▶ [Task item]:
First find the line with "# Solid staircase: stepped" in the entries below, then set down exactly every line through the line with "verts=[v for v", that line included.

▶ [The records]:

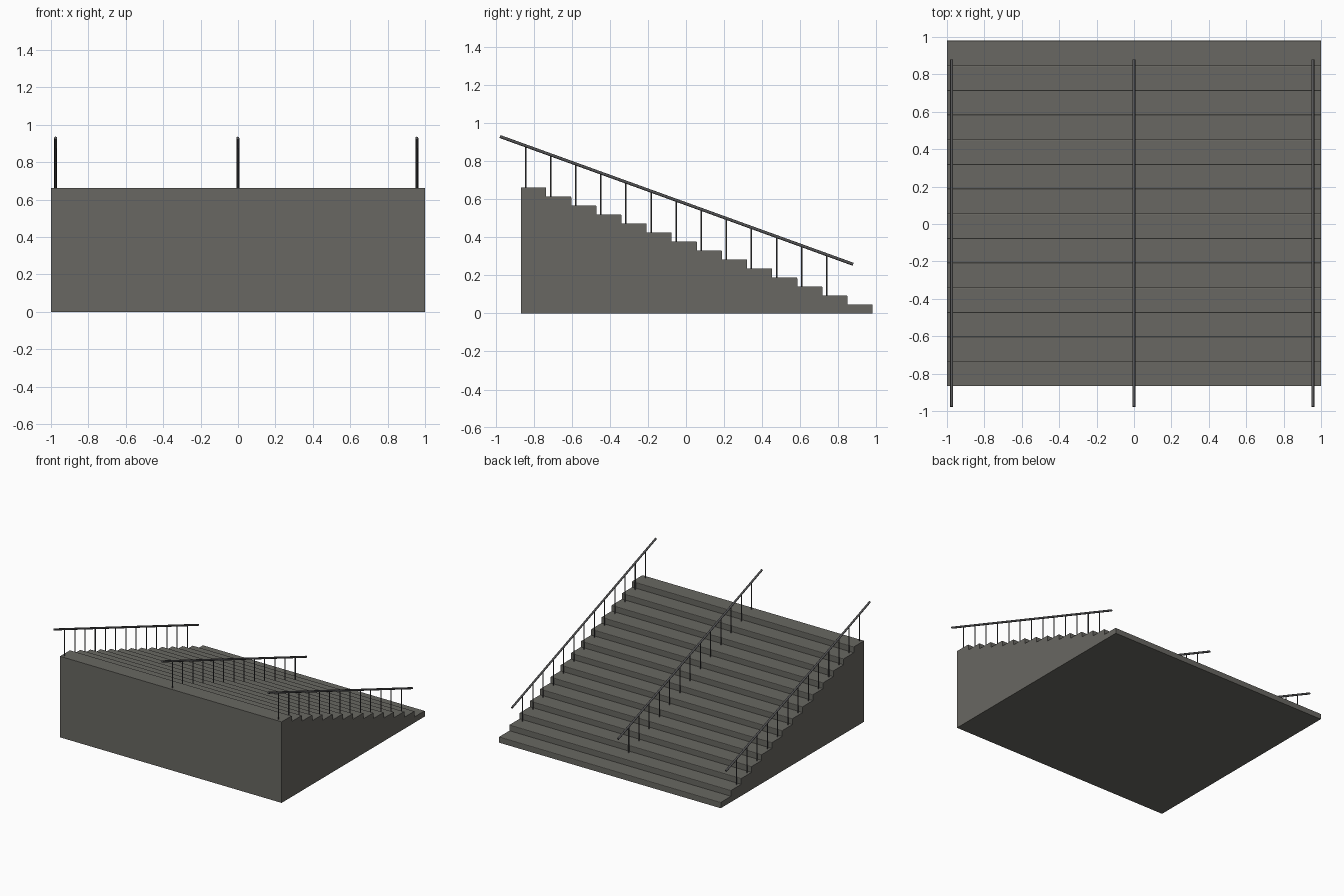
import bpy, bmesh, math
from mathutils import Vector

if "Cube" in bpy.data.objects:
    bpy.data.objects.remove(bpy.data.objects["Cube"])


def material(name, rgb):
    m = bpy.data.materials.new(name)
    m.diffuse_color = (*rgb, 1)
    m.use_nodes = True
    m.node_tree.nodes["Principled BSDF"].inputs["Base Color"].default_value = m.diffuse_color
    return m


STONE = material("grey_stone", (0.14, 0.137, 0.122))
METAL = material("dark_metal", (0.085, 0.085, 0.088))

STEPS, FRONT, BACK, HEIGHT = 14, -0.866, 0.98, 0.661
TREAD, RISE = (BACK - FRONT) / STEPS, HEIGHT / STEPS
HALF_WIDTH = 1.0


def finish(bm, name, mat):
    bmesh.ops.recalc_face_normals(bm, faces=bm.faces)
    me = bpy.data.meshes.new(name)
    bm.to_mesh(me)
    bm.free()
    me.materials.append(mat)
    ob = bpy.data.objects.new(name, me)
    bpy.context.collection.objects.link(ob)
    return ob


def rod(bm, a, b, r, sides):
    a, b = Vector(a), Vector(b)
    d = b - a
    mat = d.to_track_quat('Z', 'Y').to_matrix().to_4x4()
    mat.translation = (a + b) / 2
    bmesh.ops.create_cone(bm, cap_ends=True, segments=sides, radius1=r,
                          radius2=r, depth=d.length, matrix=mat)


# Solid staircase: stepped side profile with softened nosings, extruded in x
profile = [(BACK, 0), (FRONT, 0), (FRONT, HEIGHT)]
C = 0.005
for i in range(STEPS):
    y, z = FRONT + (i + 1) * TREAD, HEIGHT - i * RISE
    profile += [(y - C, z), (y - C * 0.3, z - C * 0.3), (y, z - C)]
    if i < STEPS - 1:
        profile.append((y, z - RISE))
bm = bmesh.new()
face = bm.faces.new([bm.verts.new((-HALF_WIDTH, y, z)) for y, z in profile])
ext = bmesh.ops.extrude_face_region(bm, geom=[face])
bmesh.ops.translate(bm, vec=(2 * HALF_WIDTH, 0, 0),
                    verts=[v for v in ext["geom"] if isinstance(v, bmesh.types.BMVert)])
finish(bm, "staircase", STONE)

# Three sloping handrails, each with a post on every step but the lowest
TOP, LOW = (-0.977, 0.929), (0.878, 0.258)
slope = (LOW[1] - TOP[1]) / (LOW[0] - TOP[0])
for side, x in (("left", -0.975), ("middle", -0.001), ("right", 0.956)):
    bm = bmesh.new()
    rod(bm, (x, *TOP), (x, *LOW), 0.008, 12)
    rail = finish(bm, side + "_handrail", METAL)
    bm = bmesh.new()
    for i in range(STEPS - 1):
        y = -0.843 + i * TREAD
        rod(bm, (x, y, HEIGHT - i * RISE - 0.004),
            (x, y, TOP[1] + slope * (y - TOP[0])), 0.004, 8)
    posts = finish(bm, side + "_rail_posts", METAL)
    for ob in (rail, posts):
        bpy.context.view_layer.objects.active = ob
        bpy.ops.object.select_all(action='DESELECT')
        ob.select_set(True)
        bpy.ops.object.shade_smooth_by_angle(angle=math.radians(50))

▶ [Final answer]:
# Solid staircase: stepped side profile with softened nosings, extruded in x
profile = [(BACK, 0), (FRONT, 0), (FRONT, HEIGHT)]
C = 0.005
for i in range(STEPS):
    y, z = FRONT + (i + 1) * TREAD, HEIGHT - i * RISE
    profile += [(y - C, z), (y - C * 0.3, z - C * 0.3), (y, z - C)]
    if i < STEPS - 1:
        profile.append((y, z - RISE))
bm = bmesh.new()
face = bm.faces.new([bm.verts.new((-HALF_WIDTH, y, z)) for y, z in profile])
ext = bmesh.ops.extrude_face_region(bm, geom=[face])
bmesh.ops.translate(bm, vec=(2 * HALF_WIDTH, 0, 0),
                    verts=[v for v in ext["geom"] if isinstance(v, bmesh.types.BMVert)])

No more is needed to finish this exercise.